A tulip in its final day or days. I brought it to the caffe Sunday AM as I was distributing some leftover material. The Tulip is dry and crispy. I found it visually exciting but I don't think my iPhone was the tool to share it. None the less - I have been carrying my DSLR with me more often and so I have fewer images in my phone to go to at moments like this when I want to riff on stuff in a blog post.
We have Caitlin working with us now. She came to us last winter - a horticulture student from NCCC with a previous art degree and grew up in the neighborhood being a City Honors graduate - she came to us during the Christmas Tree market and since has been finishing school, working with Ferncroft Floral here and there, and with me organizing a project with the Elmwood Village Association to improve the neighborhood's container and tree pit gardens.
Now she is in her first days in the field and I find myself doing a poor job teaching her and not being sensitive to how much she needs direction.
When I grew up, I learned the most from just watching others do things - be it spread mulch, lay sod or pavers, or rake and grade soil. When I was finally thrown into the heat, I would get a 10 second primer on the major theoretical points one needed to recognize what they were trying to achieve in the task performed. Then, GO! Learn as you work.
But this was under a structure where you worked on a crew that primarily focused on doing the same thing everyday. My very first day in the field at 12 or 13 years old I was put out on the mowing crew. They put me out on a push mower and said go. If someone new started, they may have started on the paver construction crew, learned a couple basic tasks, and could repeat them over and over for an entire summer.
The difficulty with Buffalo Horticulture is we never do the same thing. We do "custom designed" (this needs elaboration another day - Ferncroft) and the opportunity to work on developing a skill happens with large intervals inbetween. So Caitlin, I'm sorry. But on the horizon in the next month we will be doing site work and grading, building a fence, digging and installing a rain garden, installing 4 different types of paving materials, in addition to doing standard garden work.
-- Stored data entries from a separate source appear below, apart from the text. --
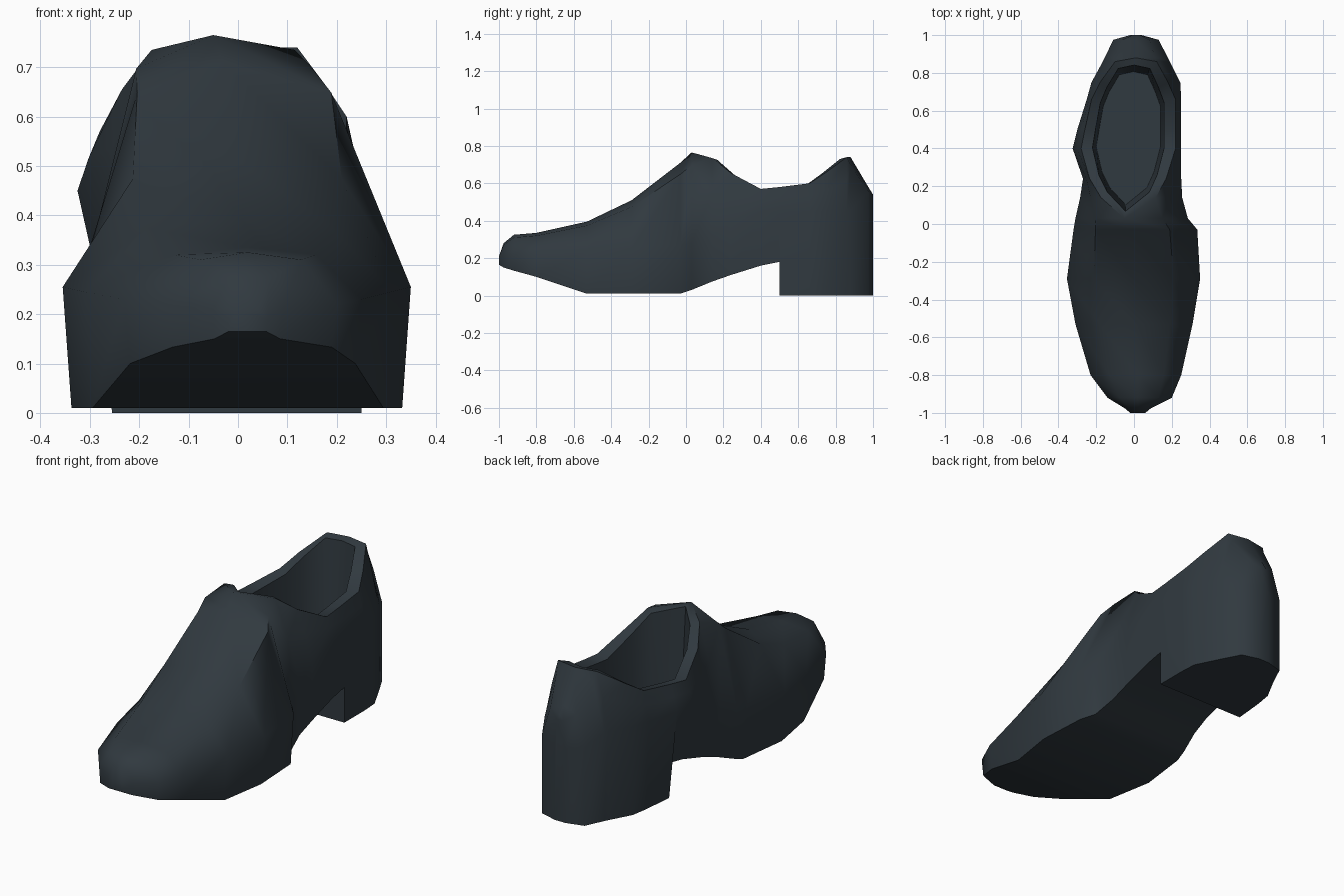
import bpy
import bmesh
import math
from mathutils import Vector

default_cube = bpy.data.objects.get("Cube")
if default_cube:
    bpy.data.objects.remove(default_cube, do_unlink=True)


def make_material(name, colour):
    material = bpy.data.materials.new(name)
    material.use_nodes = True
    material.diffuse_color = colour
    shader = material.node_tree.nodes["Principled BSDF"]
    shader.inputs["Base Color"].default_value = colour
    shader.inputs["Roughness"].default_value = 0.6
    return material


def blend(start, end, across, up):
    """Point between two profile points, with separate width and height factors."""
    return Vector((start.x + (end.x - start.x) * across,
                   start.y,
                   start.z + (end.z - start.z) * up))


def section(y, sole, side, top, across, up):
    """U-shaped section from the left rim, under the sole, to the right rim.
    Each argument is (height, left x, right x)."""
    left, right = [], []
    for points, column in ((left, 1), (right, 2)):
        rim = Vector((top[column], y, top[0]))
        flank = Vector((side[column], y, side[0]))
        base = Vector((sole[column], y, sole[0]))
        points.extend([rim, blend(flank, rim, across, up), flank, base])
    return left + right[::-1]


# Closed sections over the toes:
# y, sole height, left, right, flank height, top height, top centre
TOE = [
    (-1.0, .165, -.02, .06, .19, .21, .02),
    (-.975, .15, -.05, .09, .21, .28, .02),
    (-.92, .133, -.14, .20, .22, .325, .02),
    (-.80, .10, -.23, .25, .23, .335, .02),
    (-.53, .01, -.31, .31, .245, .395, .01),
    (-.29, .01, -.355, .35, .255, .51, 0),
    (-.03, .01, -.32, .335, .27, .71, -.03),
    (.03, .03, -.31, .285, .28, .765, -.05),
]

# Open sections around the collar:
# y, sole height, sole left, right, flank height, left, right, rim height, left, right
COLLAR = [
    (.14, .075, -.27, .25, .32, -.285, .255, .735, -.175, .115),
    (.24, .11, -.26, .25, .40, -.27, .25, .655, -.235, .17),
    (.40, .16, -.26, .25, .45, -.325, .25, .57, -.28, .22),
    (.50, .18, -.26, .25, .45, -.30, .25, .58, -.26, .22),
    (.50, 0, -.255, .25, .45, -.30, .25, .58, -.26, .22),
    (.66, 0, -.24, .25, .45, -.25, .25, .60, -.225, .22),
    (.75, 0, -.225, .245, .45, -.225, .245, .66, -.18, .18),
    (.86, 0, -.165, .19, .45, -.165, .19, .74, -.10, .12),
]

# Closed sections at the back of the heel
BACK = [
    (.88, 0, -.155, .18, .45, .74, .01),
    (.975, 0, -.11, .13, .40, .58, .01),
    (1.0, 0, -.02, .04, .38, .54, .01),
]


def closed_sections(rows, narrowing):
    return [section(y, (low, left * narrowing, right * narrowing),
                    (middle, left, right), (top, centre, centre), .4, .86)
            for y, low, left, right, middle, top, centre in rows]


toe_sections = closed_sections(TOE, .95)
collar_sections = [section(row[0], row[1:4], row[4:7], row[7:], .5, .55)
                   for row in COLLAR]
back_sections = closed_sections(BACK, 1)

# Outer skin lofted from toe to heel
bm = bmesh.new()
skin = [[bm.verts.new(p) for p in points]
        for points in toe_sections + collar_sections + back_sections]
for front, back in zip(skin, skin[1:]):
    for i in range(len(front) - 1):
        bm.faces.new((front[i], front[i + 1], back[i + 1], back[i]))
bm.faces.new(skin[0])
bm.faces.new(skin[-1])

# Rim loop around the foot opening
first = len(toe_sections) - 1
opening = skin[first:first + len(collar_sections) + 2]
rim = [row[0] for row in opening] + [row[-1] for row in opening[-2:0:-1]]
middle = Vector((-.03, .45, 0))


def inset_ring(width, length, height):
    """Shrink the rim towards the middle of the opening."""
    return [bm.verts.new((middle.x + (v.co.x - middle.x) * width,
                          middle.y + (v.co.y - middle.y) * length,
                          height(v.co.z))) for v in rim]


# Rim band, lining and insole
inner_rim = inset_ring(.76, .91, lambda z: z - .01)
insole = inset_ring(.68, .83, lambda z: .25)
for outer, inner in ((rim, inner_rim), (inner_rim, insole)):
    for i in range(len(rim)):
        j = (i + 1) % len(rim)
        bm.faces.new((outer[i], outer[j], inner[j], inner[i]))
bm.faces.new(insole)

bmesh.ops.remove_doubles(bm, verts=bm.verts, dist=.0005)
bmesh.ops.recalc_face_normals(bm, faces=bm.faces)
mesh = bpy.data.meshes.new("shoe")
bm.to_mesh(mesh)
bm.free()

shoe = bpy.data.objects.new("shoe", mesh)
bpy.context.collection.objects.link(shoe)
mesh.materials.append(make_material("dark slate leather", (.03, .041, .05, 1)))

# Smooth leather with crisp sole and heel edges
bpy.ops.object.select_all(action="DESELECT")
shoe.select_set(True)
bpy.context.view_layer.objects.active = shoe
bpy.ops.object.shade_smooth_by_angle(angle=math.radians(50))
I imagine its emotionally difficult to keep up. But you're doing great and u work hard. I just need to recognize you have a lot to learn and help you get there so you aren't lost without things to hold onto through the day.
Landscape designer and Proprietor of Buffalo Horticulture